• Meet Mathew Yamali, Food Truck Rambling

     
    FROM THE Winter 2019 ISSUE
     

    Mathew Yamali’s recipe for freedom, travel, food and happiness led to the Roll It Up Sushi Truck.

What happens when a chef and a dining room manager and sommelier start tossing around ideas during a long shift? In March 2016, Mathew Yamali and David Jagodzinski launched Denver-based Roll It Up Sushi Truck, serving restaurant-style sushi and bringing all the supplies and expertise needed to teach groups sushi-rolling at private events

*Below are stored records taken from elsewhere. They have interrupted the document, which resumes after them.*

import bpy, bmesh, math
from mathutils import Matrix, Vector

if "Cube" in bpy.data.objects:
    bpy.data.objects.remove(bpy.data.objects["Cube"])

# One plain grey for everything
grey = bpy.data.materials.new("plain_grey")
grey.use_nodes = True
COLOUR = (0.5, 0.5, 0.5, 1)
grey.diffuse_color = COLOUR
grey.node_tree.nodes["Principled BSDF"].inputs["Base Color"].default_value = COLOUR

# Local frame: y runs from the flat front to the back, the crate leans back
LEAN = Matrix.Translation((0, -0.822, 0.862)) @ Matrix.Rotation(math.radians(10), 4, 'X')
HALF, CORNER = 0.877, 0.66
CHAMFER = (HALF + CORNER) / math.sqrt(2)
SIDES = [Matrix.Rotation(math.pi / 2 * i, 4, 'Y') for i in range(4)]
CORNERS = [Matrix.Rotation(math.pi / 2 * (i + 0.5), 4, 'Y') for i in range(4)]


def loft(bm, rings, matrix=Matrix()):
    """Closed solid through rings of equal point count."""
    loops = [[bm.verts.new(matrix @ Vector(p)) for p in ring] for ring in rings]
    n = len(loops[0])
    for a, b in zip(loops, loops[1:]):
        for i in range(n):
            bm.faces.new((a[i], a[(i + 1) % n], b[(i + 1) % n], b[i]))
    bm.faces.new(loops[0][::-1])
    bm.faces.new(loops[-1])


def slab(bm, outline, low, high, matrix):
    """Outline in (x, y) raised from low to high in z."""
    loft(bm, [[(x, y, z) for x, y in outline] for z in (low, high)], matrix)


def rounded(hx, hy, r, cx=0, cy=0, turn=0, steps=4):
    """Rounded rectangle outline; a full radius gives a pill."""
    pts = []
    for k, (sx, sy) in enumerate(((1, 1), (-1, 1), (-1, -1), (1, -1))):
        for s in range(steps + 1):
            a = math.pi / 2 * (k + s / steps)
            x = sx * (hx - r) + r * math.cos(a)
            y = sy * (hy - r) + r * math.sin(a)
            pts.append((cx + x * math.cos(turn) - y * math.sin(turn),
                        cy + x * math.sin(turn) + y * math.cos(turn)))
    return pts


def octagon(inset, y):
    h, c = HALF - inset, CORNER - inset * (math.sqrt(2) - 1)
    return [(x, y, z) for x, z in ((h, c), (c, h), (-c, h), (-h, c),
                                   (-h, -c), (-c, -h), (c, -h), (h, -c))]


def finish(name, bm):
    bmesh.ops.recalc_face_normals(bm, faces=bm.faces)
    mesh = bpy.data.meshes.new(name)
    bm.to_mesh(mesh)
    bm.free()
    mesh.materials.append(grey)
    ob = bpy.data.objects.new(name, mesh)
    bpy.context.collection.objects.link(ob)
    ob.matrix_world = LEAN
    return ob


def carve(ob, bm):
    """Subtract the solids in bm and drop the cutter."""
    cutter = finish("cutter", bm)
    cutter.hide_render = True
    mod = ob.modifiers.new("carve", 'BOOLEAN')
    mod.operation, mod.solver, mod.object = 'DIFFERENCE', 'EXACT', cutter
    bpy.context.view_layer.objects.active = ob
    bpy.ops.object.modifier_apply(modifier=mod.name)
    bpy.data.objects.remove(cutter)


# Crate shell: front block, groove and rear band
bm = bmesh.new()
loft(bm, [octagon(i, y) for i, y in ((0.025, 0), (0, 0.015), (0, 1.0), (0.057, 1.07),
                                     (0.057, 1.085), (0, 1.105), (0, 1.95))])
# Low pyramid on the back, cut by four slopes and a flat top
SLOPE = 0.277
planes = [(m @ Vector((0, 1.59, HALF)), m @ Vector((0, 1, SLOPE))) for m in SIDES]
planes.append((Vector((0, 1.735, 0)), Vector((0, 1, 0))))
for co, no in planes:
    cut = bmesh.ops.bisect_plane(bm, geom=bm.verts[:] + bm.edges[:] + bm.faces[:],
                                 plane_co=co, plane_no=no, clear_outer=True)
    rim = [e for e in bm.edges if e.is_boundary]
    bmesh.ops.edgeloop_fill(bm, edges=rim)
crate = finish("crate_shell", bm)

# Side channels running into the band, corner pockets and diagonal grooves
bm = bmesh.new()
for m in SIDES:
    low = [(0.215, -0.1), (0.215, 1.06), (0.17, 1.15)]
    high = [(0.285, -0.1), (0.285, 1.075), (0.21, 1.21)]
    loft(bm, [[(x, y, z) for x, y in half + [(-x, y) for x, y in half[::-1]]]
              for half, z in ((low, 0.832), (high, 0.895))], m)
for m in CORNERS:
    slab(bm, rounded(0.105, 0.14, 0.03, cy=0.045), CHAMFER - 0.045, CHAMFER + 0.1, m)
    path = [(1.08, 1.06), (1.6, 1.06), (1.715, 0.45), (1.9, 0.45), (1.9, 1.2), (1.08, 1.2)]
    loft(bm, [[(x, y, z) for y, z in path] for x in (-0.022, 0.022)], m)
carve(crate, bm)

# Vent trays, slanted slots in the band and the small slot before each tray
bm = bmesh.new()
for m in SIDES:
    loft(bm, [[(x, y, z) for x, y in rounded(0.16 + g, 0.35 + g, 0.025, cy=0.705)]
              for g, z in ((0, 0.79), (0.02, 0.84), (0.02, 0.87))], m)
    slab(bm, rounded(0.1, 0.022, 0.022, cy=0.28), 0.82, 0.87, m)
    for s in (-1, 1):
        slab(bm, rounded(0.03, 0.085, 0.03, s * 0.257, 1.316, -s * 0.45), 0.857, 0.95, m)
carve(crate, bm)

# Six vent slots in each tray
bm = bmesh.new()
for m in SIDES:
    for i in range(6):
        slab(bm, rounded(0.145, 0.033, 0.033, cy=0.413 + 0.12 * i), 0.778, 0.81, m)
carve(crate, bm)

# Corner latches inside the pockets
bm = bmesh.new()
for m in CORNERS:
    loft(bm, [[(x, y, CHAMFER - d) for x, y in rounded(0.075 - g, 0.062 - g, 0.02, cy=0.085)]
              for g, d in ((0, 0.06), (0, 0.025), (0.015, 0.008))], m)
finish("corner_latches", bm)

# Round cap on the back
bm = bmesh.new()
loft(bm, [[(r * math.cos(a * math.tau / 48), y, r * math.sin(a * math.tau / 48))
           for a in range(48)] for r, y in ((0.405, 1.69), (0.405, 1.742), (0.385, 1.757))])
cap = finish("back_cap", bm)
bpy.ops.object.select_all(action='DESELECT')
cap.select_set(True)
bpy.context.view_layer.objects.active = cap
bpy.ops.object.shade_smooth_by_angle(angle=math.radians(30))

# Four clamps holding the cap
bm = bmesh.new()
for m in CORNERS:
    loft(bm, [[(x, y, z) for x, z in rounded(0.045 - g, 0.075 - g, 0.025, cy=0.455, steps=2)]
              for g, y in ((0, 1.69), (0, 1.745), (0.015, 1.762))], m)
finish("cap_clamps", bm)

Yamali grew up in Rochester, New York, and began working as a cook by the age of 14. Two years later, he was hired by California Rollin sushi bar and then worked for Longhorn steakhouse, becoming one of the company’s youngest corporate trainers and helping open restaurants in the northeast.

“After graduating from college with a degree in business management, I decided to live in a van and travel the states and fell in love with Colorado the first time. A few years after being home, I flew back out to visit friends and landed a job as a chef at Perry’s Steakhouse in Centennial,” he says. “I moved with the idea that I was going to start my own business, and I was almost 100 percent sure it was going to be a food truck.”

Writing a list of the 10 most important things in his life, freedom, travel, food and happiness landed in the top four. “All fit very well with a food truck,” he says.

With sushi being one of the few foods that enters his dreams at night, Yamali concluded that if he could put that passion to work Denver would be hooked. He says, “I dared to dream Coloradans would be OK with eating sushi out of a truck in a landlocked state.”

However, the food truck business “isn’t all cupcakes and rainbows. I work over a 100 hours a week,” he shares. “Also, I get to take four months off a year, so it’s not all 100-hour weeks!”

Denver native Keisha Makonese’s passion for planning events dates way back. Her latest gig as director of sales and corporate events at Wings Over the Rockies Air & Space Museum began nine years ago. In this role, Makonese helps oversee an average of 150 private events at Wings Over the Rockies each year, from making meetings for 20 people to annual dinners for 2,000 fun and interactive experiences.

 

These interviews are part of a series that highlights new hires within the industry. Have you recently started a new role or do you know someone who has? Submit your ideas to lauren.pahmeier@tigeroak.com.

Theron Gore was recently named the chief marketing officer for East West Hospitality.

1. What are you looking forward to the most in your new role?

 

Our editorial advisory board sounds off about what’s happening in their sectors of the meetings and events world.